It’s my sad duty to report that N.Y. Times critic Manohla Dargis, always a thoughtful and delicious read, has more or less sided with the “where’s the beef?” critics of Steven Soderbergh‘s Che.
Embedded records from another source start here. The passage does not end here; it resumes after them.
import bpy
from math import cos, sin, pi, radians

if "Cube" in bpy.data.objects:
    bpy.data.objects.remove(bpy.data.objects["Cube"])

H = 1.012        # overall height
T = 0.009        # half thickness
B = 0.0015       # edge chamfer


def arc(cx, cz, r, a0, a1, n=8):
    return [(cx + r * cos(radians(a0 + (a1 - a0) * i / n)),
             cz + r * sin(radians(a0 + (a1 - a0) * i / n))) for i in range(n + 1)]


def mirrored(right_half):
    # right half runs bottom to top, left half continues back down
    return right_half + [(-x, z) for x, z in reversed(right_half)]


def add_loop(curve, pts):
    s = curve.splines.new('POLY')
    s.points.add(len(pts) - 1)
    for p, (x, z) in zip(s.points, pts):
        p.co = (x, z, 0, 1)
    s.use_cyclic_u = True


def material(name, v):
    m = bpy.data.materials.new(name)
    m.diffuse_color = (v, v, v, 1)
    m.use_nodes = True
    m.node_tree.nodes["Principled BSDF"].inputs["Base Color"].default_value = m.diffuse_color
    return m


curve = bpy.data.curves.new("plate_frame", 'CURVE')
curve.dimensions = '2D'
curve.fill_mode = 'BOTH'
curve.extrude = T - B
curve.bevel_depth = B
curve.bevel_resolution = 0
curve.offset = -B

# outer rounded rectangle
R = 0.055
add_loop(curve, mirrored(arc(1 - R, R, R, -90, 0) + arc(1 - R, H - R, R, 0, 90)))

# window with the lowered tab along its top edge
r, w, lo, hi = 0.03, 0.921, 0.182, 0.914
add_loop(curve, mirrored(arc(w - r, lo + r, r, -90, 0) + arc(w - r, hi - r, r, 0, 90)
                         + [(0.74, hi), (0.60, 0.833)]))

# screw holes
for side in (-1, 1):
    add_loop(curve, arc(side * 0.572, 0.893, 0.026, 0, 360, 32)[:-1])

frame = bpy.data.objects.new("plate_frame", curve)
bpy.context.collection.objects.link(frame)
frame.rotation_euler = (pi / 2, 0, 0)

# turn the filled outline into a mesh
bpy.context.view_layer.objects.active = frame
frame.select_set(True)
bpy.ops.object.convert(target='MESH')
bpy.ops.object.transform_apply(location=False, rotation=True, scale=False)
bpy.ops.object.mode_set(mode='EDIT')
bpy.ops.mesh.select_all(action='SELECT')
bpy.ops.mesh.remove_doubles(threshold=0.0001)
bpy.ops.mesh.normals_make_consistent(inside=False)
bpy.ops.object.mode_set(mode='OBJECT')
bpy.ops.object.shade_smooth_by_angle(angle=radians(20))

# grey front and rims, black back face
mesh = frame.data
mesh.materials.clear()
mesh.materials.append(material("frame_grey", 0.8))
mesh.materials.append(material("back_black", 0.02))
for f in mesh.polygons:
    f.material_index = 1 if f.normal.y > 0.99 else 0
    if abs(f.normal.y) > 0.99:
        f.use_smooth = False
“Divided into two sections — once called The Argentine and Guerrilla — the now monosyllabically titled Che tracks the guerrilla leader over mountains and through his tactical successes in Cuba before moving on to his catastrophic bid to bring revolutionary socialism to Bolivia,” she writes. “The movie has been described as dialectical, but two parts do not a dialectic make: something meaningful has to happen between those parts.”
I’m shaking my head as we speak. “Something meaningful” does happen in Soderbergh’s film. It’s just that it’s spread evenly over the 257-minute length. The fact that it’s not ladled out in carefully shaped and timed payoffs (generally referred to as dramatic highpoints or “movie moments”) is what constitutes, for me, the profound plain-deal dignity of it.
The “something” that Manohla can’t see for the trees is that you’re genuinely, atmospherically there with Benicio del Toro’s Che Guevara and his scrappy jungle rats through all manner of thick and thin. The music in Soderbergh’s film is mostly low-key, but it builds into a symphony of often breathtaking realism that sinks in deeper and deeper the more you reflect upon it.
Fug it — I’m going to see Che again (for the third time) at the Saturday, 11.1.08 screening at the big Mann’s Chinese theatre (the one that’s been there since the 1920s) in Hollywood. And I’m buying the DVD.

Photo copied from David Poland’s 10.2.08 Hot Blog entry

“Throughout the movie Mr. Soderbergh mixes the wild beauty of his landscapes with images of Che heroically engaged in battle, thoughtfully scribbling and reading, and tending to ailing peasants and soldiers,” Dargis observes. “Che wins, Che loses, but Che remains the same in what plays like a procedural about a charismatic leader, impossible missions and the pleasures of work and camaraderie — Ocean’s Eleven with better cigars.
I love this part of her review, though:
“Like that glossy, glistening bauble of a film, Che seems to me very much a self-reflexive endeavor, a movie not just about two revolutionary campaigns, but also about the struggles — logistical, emotional, psychological — of moviemaking itself. (To push this analogy further, Mr. Soderbergh’s first feature, sex, lies, and videotape, is his Cuba — an act of youthful will and the spark that ignited a movement — while his second feature, a stubborn folly called Kafka, could have been his Bolivia.)
“Mr. Soderbergh cagily evades Che’s ugly side, notably his increasing commitment to violence and seemingly endless war, but the movie is without question political — even if it emphasizes romantic adventure over realpolitik — because, like all films, it is predicated on getting, spending and making money.”